The Frozen Ground
Alaskan set thriller which reunites Nicolas Cage and John Cusack
The feature debut of writer and director Scott Walker is an odd mix of formulaic thriller and true-life story, resulting in something sporadically successful but often uninspired. In The Frozen Ground Nicolas Cage and John Cusack - co-stars from Con Air - are reunited under very different (and less entertaining) circumstances; this time Cusack is the wanted man and Cage the pursuer.
It's Alaska, 1983 and a serial killer is operating with horrible impunity. He's Robert Hansen (Cusack) a baker and family man who's identified at the outset after one of his targets escapes his clutches. The surviving victim is Cindy Paulson (Vanessa Hudgens), a troubled 17-year-old working in the sex industry. Enter Detective Jack Halcombe (Cage), a State Trooper who connects the attack on Cindy to numerous unsolved crimes and disappearances.
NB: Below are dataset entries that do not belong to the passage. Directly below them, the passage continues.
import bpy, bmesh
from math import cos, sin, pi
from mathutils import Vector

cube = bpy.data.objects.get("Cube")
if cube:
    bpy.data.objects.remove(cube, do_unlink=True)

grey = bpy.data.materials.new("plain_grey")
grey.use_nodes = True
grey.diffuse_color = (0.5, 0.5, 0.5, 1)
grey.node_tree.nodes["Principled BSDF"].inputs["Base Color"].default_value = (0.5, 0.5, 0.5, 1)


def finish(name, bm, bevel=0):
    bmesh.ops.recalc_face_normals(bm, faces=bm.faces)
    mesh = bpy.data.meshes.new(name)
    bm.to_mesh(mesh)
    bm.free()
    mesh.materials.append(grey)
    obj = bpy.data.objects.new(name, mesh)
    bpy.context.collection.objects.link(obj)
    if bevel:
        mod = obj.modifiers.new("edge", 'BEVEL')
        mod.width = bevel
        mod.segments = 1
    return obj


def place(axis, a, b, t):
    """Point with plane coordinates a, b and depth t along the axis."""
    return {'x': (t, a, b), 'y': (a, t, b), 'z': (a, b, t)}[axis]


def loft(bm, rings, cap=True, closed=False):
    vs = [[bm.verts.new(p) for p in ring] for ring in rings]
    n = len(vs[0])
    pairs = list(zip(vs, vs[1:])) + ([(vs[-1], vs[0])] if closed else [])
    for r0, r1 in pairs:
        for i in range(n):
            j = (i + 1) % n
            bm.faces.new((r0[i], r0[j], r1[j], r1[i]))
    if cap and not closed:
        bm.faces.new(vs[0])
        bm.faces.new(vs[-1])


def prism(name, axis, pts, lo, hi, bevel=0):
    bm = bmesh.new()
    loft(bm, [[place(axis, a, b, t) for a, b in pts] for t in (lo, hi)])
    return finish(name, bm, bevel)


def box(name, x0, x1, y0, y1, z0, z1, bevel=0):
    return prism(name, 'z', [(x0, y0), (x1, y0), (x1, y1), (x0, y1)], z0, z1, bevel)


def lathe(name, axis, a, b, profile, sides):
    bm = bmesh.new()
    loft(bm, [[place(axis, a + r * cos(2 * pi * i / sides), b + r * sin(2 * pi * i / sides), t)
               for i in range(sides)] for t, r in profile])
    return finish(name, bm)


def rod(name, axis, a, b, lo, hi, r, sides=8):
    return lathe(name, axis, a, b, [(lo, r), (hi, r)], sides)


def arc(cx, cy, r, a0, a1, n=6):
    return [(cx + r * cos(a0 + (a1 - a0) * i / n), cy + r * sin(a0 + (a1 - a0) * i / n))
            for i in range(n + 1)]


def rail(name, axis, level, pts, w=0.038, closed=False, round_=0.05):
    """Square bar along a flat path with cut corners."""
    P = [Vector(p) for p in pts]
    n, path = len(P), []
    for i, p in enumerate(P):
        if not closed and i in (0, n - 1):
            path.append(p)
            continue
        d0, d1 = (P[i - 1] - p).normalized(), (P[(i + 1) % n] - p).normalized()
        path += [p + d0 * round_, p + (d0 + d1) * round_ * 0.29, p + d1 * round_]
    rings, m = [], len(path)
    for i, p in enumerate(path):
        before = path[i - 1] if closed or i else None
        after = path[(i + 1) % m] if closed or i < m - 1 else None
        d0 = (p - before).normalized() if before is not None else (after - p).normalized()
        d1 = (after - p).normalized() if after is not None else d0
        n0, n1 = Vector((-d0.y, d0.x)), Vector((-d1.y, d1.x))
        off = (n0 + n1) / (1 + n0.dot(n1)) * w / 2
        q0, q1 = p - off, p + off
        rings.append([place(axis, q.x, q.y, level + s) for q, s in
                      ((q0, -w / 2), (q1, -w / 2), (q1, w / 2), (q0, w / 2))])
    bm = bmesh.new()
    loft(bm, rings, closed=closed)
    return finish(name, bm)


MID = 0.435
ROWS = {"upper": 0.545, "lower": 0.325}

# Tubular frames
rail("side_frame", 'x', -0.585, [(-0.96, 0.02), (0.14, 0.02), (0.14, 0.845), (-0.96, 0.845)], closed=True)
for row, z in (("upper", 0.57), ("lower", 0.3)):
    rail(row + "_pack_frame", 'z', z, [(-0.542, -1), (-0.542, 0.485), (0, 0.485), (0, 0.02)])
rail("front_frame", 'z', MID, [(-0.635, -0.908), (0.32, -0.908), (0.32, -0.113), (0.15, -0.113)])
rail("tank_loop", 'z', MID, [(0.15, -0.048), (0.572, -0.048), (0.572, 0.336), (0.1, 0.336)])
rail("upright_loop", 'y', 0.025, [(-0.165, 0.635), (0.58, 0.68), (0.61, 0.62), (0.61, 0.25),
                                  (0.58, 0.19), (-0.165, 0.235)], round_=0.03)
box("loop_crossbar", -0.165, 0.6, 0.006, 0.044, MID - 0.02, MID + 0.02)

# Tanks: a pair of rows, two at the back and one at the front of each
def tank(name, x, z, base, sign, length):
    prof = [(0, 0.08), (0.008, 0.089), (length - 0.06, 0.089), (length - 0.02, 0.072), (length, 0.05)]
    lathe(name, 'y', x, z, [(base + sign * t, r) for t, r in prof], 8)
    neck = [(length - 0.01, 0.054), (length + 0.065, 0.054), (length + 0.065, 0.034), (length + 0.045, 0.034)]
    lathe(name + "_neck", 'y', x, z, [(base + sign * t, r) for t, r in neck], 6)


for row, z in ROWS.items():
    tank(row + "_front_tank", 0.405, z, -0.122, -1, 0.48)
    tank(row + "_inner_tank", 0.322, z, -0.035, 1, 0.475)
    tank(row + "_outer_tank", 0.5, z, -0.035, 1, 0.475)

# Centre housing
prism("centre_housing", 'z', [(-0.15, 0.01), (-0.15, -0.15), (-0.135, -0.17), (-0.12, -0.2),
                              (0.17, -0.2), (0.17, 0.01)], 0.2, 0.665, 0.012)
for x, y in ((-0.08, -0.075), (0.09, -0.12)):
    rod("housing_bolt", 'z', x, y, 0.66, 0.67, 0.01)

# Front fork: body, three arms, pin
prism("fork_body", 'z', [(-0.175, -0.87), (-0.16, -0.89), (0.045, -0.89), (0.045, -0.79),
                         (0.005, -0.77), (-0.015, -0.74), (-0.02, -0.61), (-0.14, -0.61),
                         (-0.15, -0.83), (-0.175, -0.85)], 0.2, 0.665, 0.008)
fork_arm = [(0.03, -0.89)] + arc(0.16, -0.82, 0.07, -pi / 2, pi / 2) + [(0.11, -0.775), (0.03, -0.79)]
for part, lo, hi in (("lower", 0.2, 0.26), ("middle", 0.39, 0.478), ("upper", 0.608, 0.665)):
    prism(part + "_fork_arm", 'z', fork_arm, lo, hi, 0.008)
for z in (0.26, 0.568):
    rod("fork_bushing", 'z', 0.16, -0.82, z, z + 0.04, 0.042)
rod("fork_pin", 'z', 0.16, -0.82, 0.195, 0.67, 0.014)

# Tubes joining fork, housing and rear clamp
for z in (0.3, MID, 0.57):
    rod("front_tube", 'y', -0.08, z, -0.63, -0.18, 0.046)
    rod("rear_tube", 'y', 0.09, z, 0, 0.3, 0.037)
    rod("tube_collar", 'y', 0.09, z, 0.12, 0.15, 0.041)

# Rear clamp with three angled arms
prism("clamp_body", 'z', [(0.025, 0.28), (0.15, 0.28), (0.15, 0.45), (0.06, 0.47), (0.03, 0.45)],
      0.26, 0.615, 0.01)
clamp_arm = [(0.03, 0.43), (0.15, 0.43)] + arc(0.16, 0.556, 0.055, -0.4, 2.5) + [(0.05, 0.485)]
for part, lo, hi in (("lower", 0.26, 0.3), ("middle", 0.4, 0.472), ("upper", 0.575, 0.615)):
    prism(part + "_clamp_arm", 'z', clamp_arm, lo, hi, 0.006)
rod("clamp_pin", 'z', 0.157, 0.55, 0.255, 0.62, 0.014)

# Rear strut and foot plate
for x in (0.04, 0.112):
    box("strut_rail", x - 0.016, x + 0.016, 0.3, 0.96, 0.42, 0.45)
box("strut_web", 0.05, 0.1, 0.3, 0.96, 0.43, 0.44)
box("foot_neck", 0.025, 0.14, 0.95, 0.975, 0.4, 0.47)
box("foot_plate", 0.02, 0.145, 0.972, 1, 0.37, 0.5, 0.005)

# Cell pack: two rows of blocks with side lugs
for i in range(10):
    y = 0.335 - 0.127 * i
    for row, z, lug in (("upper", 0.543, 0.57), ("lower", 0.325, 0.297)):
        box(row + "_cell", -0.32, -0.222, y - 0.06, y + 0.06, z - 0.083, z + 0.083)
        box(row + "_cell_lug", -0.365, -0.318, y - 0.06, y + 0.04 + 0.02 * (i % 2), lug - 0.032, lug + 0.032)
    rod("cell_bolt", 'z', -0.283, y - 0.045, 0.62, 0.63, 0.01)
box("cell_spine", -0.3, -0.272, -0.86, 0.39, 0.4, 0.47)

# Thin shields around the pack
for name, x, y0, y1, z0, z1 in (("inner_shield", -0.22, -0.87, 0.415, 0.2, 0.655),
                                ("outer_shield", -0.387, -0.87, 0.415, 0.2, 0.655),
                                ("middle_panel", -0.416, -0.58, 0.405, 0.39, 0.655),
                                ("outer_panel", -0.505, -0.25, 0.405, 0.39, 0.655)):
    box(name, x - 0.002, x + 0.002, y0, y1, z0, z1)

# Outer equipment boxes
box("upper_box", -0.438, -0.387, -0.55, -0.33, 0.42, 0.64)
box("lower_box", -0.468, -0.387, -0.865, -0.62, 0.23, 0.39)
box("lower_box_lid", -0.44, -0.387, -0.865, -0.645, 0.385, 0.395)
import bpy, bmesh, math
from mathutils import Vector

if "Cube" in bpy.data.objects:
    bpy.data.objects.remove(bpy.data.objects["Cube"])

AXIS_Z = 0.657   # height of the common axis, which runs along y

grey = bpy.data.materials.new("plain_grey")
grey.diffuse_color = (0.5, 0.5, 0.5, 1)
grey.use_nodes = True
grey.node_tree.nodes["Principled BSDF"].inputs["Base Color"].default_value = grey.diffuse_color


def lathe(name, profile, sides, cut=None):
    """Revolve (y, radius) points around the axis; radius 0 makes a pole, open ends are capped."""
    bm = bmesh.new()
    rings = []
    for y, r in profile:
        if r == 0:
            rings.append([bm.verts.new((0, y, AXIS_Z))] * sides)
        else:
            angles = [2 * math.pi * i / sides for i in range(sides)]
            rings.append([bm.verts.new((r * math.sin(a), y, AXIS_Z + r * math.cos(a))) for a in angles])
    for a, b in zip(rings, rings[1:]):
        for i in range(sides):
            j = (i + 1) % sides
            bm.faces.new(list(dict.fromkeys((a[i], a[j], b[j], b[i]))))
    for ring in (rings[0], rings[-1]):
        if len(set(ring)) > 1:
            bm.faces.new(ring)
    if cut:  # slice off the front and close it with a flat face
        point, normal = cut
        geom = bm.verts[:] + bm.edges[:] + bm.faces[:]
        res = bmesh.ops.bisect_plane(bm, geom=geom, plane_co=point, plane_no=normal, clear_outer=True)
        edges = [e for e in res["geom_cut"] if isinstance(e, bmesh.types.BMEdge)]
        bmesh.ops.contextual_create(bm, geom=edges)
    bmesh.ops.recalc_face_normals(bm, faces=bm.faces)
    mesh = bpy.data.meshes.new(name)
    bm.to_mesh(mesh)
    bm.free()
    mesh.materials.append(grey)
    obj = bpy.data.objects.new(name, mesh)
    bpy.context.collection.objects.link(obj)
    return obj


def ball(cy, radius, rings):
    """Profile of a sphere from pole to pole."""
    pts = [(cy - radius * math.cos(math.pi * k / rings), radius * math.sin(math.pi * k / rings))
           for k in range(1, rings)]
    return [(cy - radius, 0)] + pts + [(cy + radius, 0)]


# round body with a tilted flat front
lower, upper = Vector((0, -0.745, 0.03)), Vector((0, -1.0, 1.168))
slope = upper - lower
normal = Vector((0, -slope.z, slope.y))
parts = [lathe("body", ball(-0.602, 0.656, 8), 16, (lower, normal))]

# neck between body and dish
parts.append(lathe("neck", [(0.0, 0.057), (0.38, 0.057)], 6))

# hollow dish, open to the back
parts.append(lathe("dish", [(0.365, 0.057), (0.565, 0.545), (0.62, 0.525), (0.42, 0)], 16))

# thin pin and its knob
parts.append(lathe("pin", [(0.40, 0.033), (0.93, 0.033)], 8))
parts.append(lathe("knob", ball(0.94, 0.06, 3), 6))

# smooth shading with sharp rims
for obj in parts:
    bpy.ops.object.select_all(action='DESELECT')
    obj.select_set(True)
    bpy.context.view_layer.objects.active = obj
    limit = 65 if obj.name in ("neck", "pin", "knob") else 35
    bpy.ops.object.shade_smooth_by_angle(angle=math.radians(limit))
The Frozen Ground highlights the misogyny, bureaucracy and incompetence that hampered the investigation and doesn't dwell too hideously on the crimes. But it hares along, failing to flesh out its characters or establish a strong or consistent identity, with the handheld camerawork and true-life origin sitting uncomfortably with the hackneyed dialogue. Yet the focus on Hudgens' victim is refreshing; if we never quite get under her skin we at least get plenty of time in her company, humanising this horror story and giving it a respectful edge.
Cage isn't called upon to do much more than look agonised and authoritative but he does it with typical gusto. Hudgens is solidly sympathetic - although she more convincingly banished memories of her High School Musical past in the recent Spring Breakers. Cusack however is terrific as he graduates from unnerving to something more overtly monstrous. The Frozen Ground delivers a few chills and a little excitement but it doesn't quite earn its classification as a thriller.
General release from Fri 19 Jul.